▶ [Work task]: Write each line below back out exactly, omitting its pictures.

----------------

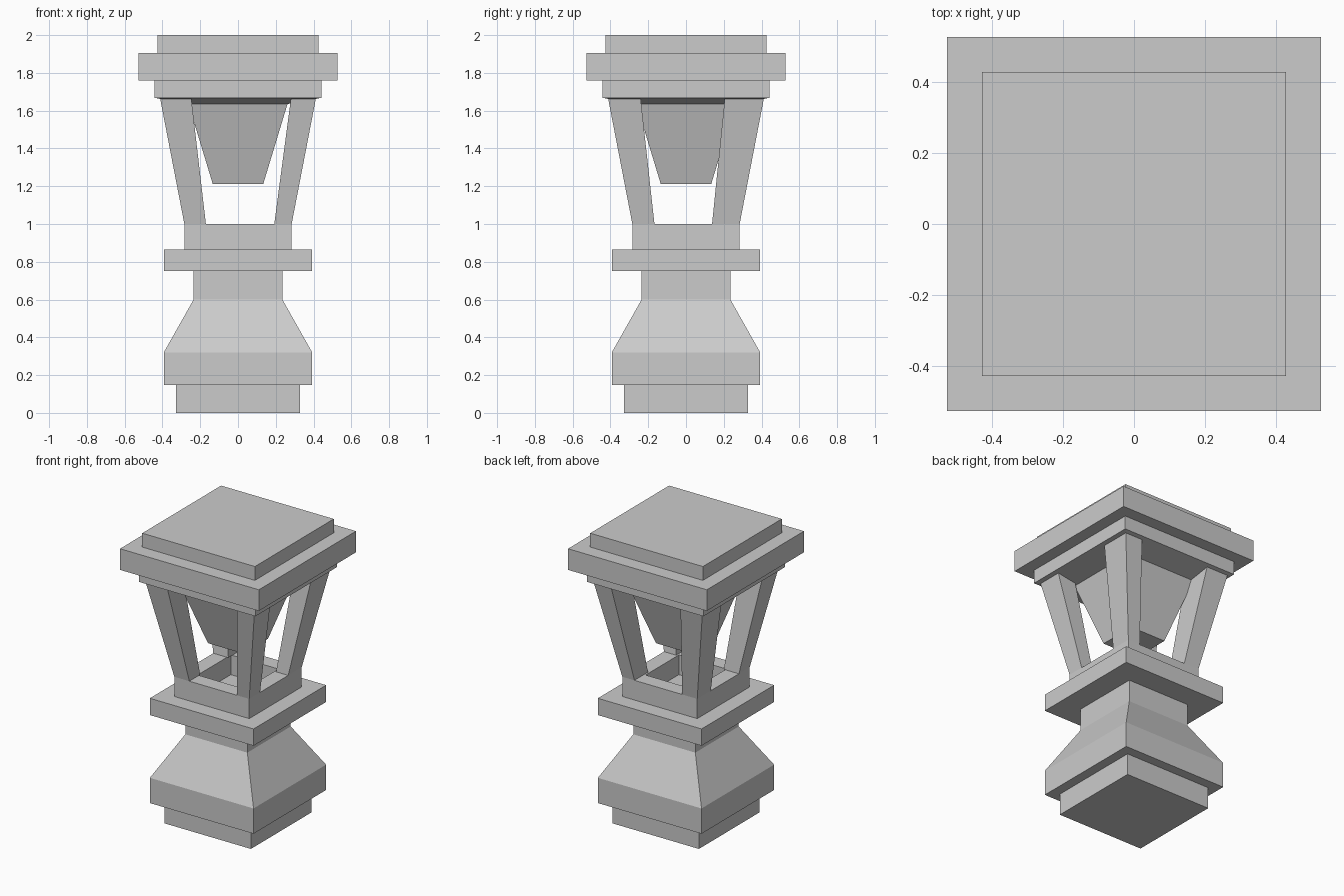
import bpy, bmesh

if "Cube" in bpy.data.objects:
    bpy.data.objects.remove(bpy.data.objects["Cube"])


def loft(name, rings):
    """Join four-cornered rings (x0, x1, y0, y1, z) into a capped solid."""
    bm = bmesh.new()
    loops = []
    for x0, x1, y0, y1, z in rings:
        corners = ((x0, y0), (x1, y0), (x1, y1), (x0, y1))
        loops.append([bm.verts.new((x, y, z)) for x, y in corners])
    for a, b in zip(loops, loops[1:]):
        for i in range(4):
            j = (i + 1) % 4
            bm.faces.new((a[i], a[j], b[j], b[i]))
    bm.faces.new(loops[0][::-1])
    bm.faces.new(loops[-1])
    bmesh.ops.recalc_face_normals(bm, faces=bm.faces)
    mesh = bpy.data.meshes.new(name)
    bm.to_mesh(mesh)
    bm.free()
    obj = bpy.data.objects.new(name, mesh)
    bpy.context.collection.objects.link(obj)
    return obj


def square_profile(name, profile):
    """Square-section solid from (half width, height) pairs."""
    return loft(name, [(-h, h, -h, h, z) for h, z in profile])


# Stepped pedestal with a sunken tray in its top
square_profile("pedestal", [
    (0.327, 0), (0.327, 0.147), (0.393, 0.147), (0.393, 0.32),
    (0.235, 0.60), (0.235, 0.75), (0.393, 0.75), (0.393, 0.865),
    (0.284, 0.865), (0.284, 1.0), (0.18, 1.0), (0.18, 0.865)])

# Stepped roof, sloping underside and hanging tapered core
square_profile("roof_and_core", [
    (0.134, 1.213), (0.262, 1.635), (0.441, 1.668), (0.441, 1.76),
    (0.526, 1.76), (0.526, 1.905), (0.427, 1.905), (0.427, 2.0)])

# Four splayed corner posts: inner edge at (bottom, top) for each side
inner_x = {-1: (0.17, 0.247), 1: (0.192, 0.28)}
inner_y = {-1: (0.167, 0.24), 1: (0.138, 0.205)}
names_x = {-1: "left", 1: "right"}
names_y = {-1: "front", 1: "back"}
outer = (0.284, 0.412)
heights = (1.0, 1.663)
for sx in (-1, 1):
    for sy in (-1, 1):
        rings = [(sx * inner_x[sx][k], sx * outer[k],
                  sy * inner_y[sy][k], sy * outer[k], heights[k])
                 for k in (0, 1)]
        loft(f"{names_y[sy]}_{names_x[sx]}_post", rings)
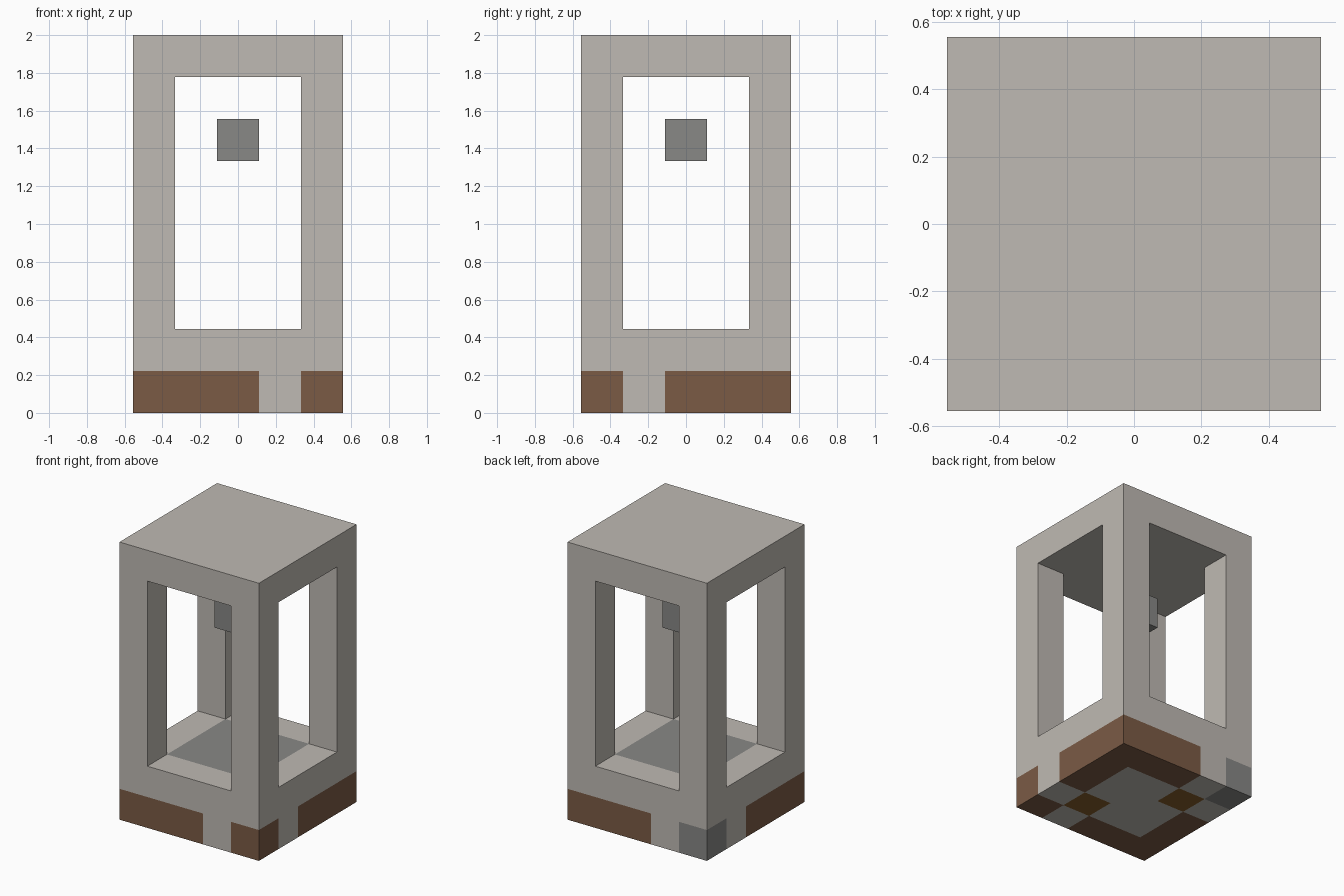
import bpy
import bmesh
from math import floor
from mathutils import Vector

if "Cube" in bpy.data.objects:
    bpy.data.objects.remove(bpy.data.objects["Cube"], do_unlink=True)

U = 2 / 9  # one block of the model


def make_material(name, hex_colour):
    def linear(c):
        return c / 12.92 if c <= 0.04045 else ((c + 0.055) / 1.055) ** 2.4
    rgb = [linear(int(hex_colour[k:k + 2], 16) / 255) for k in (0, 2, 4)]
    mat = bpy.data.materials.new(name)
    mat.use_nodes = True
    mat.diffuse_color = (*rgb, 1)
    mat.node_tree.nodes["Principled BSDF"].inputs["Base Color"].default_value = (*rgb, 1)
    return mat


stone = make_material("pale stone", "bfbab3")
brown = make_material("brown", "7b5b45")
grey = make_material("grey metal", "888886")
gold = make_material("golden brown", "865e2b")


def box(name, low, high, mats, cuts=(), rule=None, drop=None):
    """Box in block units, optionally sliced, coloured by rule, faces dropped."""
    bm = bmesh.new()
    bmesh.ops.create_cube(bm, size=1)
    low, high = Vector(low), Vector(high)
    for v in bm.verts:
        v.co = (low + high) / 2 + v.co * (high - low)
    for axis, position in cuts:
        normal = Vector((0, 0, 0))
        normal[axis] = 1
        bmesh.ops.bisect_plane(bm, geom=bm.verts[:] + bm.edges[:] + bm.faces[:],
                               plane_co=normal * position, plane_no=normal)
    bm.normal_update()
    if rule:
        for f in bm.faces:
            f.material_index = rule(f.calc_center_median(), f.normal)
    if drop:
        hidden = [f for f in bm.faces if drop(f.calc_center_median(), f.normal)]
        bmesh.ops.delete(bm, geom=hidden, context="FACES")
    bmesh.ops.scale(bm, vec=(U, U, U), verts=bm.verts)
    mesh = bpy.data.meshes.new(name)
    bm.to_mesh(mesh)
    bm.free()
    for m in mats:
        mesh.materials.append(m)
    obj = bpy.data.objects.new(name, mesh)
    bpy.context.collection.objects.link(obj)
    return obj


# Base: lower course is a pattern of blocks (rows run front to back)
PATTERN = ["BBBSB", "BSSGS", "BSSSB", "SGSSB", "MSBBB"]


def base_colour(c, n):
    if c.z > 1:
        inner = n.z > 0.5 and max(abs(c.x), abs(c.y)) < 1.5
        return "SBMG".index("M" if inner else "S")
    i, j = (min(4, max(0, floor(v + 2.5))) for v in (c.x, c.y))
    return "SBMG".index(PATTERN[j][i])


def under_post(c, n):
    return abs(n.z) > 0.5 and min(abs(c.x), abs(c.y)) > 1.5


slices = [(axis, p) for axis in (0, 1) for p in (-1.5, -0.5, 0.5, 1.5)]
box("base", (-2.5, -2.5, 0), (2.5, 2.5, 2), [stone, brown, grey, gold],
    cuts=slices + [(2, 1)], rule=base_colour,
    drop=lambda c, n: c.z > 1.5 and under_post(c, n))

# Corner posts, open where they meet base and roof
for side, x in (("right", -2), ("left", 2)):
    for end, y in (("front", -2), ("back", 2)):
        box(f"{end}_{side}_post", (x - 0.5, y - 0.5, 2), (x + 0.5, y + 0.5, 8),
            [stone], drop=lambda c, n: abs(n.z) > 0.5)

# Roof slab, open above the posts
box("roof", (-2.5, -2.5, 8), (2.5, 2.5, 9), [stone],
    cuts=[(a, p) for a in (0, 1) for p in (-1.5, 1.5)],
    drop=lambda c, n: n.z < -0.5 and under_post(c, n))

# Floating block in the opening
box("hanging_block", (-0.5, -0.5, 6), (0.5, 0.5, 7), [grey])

----------------

▶ [Answer section]:
import bpy, bmesh

if "Cube" in bpy.data.objects:
    bpy.data.objects.remove(bpy.data.objects["Cube"])


def loft(name, rings):
    """Join four-cornered rings (x0, x1, y0, y1, z) into a capped solid."""
    bm = bmesh.new()
    loops = []
    for x0, x1, y0, y1, z in rings:
        corners = ((x0, y0), (x1, y0), (x1, y1), (x0, y1))
        loops.append([bm.verts.new((x, y, z)) for x, y in corners])
    for a, b in zip(loops, loops[1:]):
        for i in range(4):
            j = (i + 1) % 4
            bm.faces.new((a[i], a[j], b[j], b[i]))
    bm.faces.new(loops[0][::-1])
    bm.faces.new(loops[-1])
    bmesh.ops.recalc_face_normals(bm, faces=bm.faces)
    mesh = bpy.data.meshes.new(name)
    bm.to_mesh(mesh)
    bm.free()
    obj = bpy.data.objects.new(name, mesh)
    bpy.context.collection.objects.link(obj)
    return obj


def square_profile(name, profile):
    """Square-section solid from (half width, height) pairs."""
    return loft(name, [(-h, h, -h, h, z) for h, z in profile])


# Stepped pedestal with a sunken tray in its top
square_profile("pedestal", [
    (0.327, 0), (0.327, 0.147), (0.393, 0.147), (0.393, 0.32),
    (0.235, 0.60), (0.235, 0.75), (0.393, 0.75), (0.393, 0.865),
    (0.284, 0.865), (0.284, 1.0), (0.18, 1.0), (0.18, 0.865)])

# Stepped roof, sloping underside and hanging tapered core
square_profile("roof_and_core", [
    (0.134, 1.213), (0.262, 1.635), (0.441, 1.668), (0.441, 1.76),
    (0.526, 1.76), (0.526, 1.905), (0.427, 1.905), (0.427, 2.0)])

# Four splayed corner posts: inner edge at (bottom, top) for each side
inner_x = {-1: (0.17, 0.247), 1: (0.192, 0.28)}
inner_y = {-1: (0.167, 0.24), 1: (0.138, 0.205)}
names_x = {-1: "left", 1: "right"}
names_y = {-1: "front", 1: "back"}
outer = (0.284, 0.412)
heights = (1.0, 1.663)
for sx in (-1, 1):
    for sy in (-1, 1):
        rings = [(sx * inner_x[sx][k], sx * outer[k],
                  sy * inner_y[sy][k], sy * outer[k], heights[k])
                 for k in (0, 1)]
        loft(f"{names_y[sy]}_{names_x[sx]}_post", rings)
import bpy
import bmesh
from math import floor
from mathutils import Vector

if "Cube" in bpy.data.objects:
    bpy.data.objects.remove(bpy.data.objects["Cube"], do_unlink=True)

U = 2 / 9  # one block of the model


def make_material(name, hex_colour):
    def linear(c):
        return c / 12.92 if c <= 0.04045 else ((c + 0.055) / 1.055) ** 2.4
    rgb = [linear(int(hex_colour[k:k + 2], 16) / 255) for k in (0, 2, 4)]
    mat = bpy.data.materials.new(name)
    mat.use_nodes = True
    mat.diffuse_color = (*rgb, 1)
    mat.node_tree.nodes["Principled BSDF"].inputs["Base Color"].default_value = (*rgb, 1)
    return mat


stone = make_material("pale stone", "bfbab3")
brown = make_material("brown", "7b5b45")
grey = make_material("grey metal", "888886")
gold = make_material("golden brown", "865e2b")


def box(name, low, high, mats, cuts=(), rule=None, drop=None):
    """Box in block units, optionally sliced, coloured by rule, faces dropped."""
    bm = bmesh.new()
    bmesh.ops.create_cube(bm, size=1)
    low, high = Vector(low), Vector(high)
    for v in bm.verts:
        v.co = (low + high) / 2 + v.co * (high - low)
    for axis, position in cuts:
        normal = Vector((0, 0, 0))
        normal[axis] = 1
        bmesh.ops.bisect_plane(bm, geom=bm.verts[:] + bm.edges[:] + bm.faces[:],
                               plane_co=normal * position, plane_no=normal)
    bm.normal_update()
    if rule:
        for f in bm.faces:
            f.material_index = rule(f.calc_center_median(), f.normal)
    if drop:
        hidden = [f for f in bm.faces if drop(f.calc_center_median(), f.normal)]
        bmesh.ops.delete(bm, geom=hidden, context="FACES")
    bmesh.ops.scale(bm, vec=(U, U, U), verts=bm.verts)
    mesh = bpy.data.meshes.new(name)
    bm.to_mesh(mesh)
    bm.free()
    for m in mats:
        mesh.materials.append(m)
    obj = bpy.data.objects.new(name, mesh)
    bpy.context.collection.objects.link(obj)
    return obj


# Base: lower course is a pattern of blocks (rows run front to back)
PATTERN = ["BBBSB", "BSSGS", "BSSSB", "SGSSB", "MSBBB"]


def base_colour(c, n):
    if c.z > 1:
        inner = n.z > 0.5 and max(abs(c.x), abs(c.y)) < 1.5
        return "SBMG".index("M" if inner else "S")
    i, j = (min(4, max(0, floor(v + 2.5))) for v in (c.x, c.y))
    return "SBMG".index(PATTERN[j][i])


def under_post(c, n):
    return abs(n.z) > 0.5 and min(abs(c.x), abs(c.y)) > 1.5


slices = [(axis, p) for axis in (0, 1) for p in (-1.5, -0.5, 0.5, 1.5)]
box("base", (-2.5, -2.5, 0), (2.5, 2.5, 2), [stone, brown, grey, gold],
    cuts=slices + [(2, 1)], rule=base_colour,
    drop=lambda c, n: c.z > 1.5 and under_post(c, n))

# Corner posts, open where they meet base and roof
for side, x in (("right", -2), ("left", 2)):
    for end, y in (("front", -2), ("back", 2)):
        box(f"{end}_{side}_post", (x - 0.5, y - 0.5, 2), (x + 0.5, y + 0.5, 8),
            [stone], drop=lambda c, n: abs(n.z) > 0.5)

# Roof slab, open above the posts
box("roof", (-2.5, -2.5, 8), (2.5, 2.5, 9), [stone],
    cuts=[(a, p) for a in (0, 1) for p in (-1.5, 1.5)],
    drop=lambda c, n: n.z < -0.5 and under_post(c, n))

# Floating block in the opening
box("hanging_block", (-0.5, -0.5, 6), (0.5, 0.5, 7), [grey])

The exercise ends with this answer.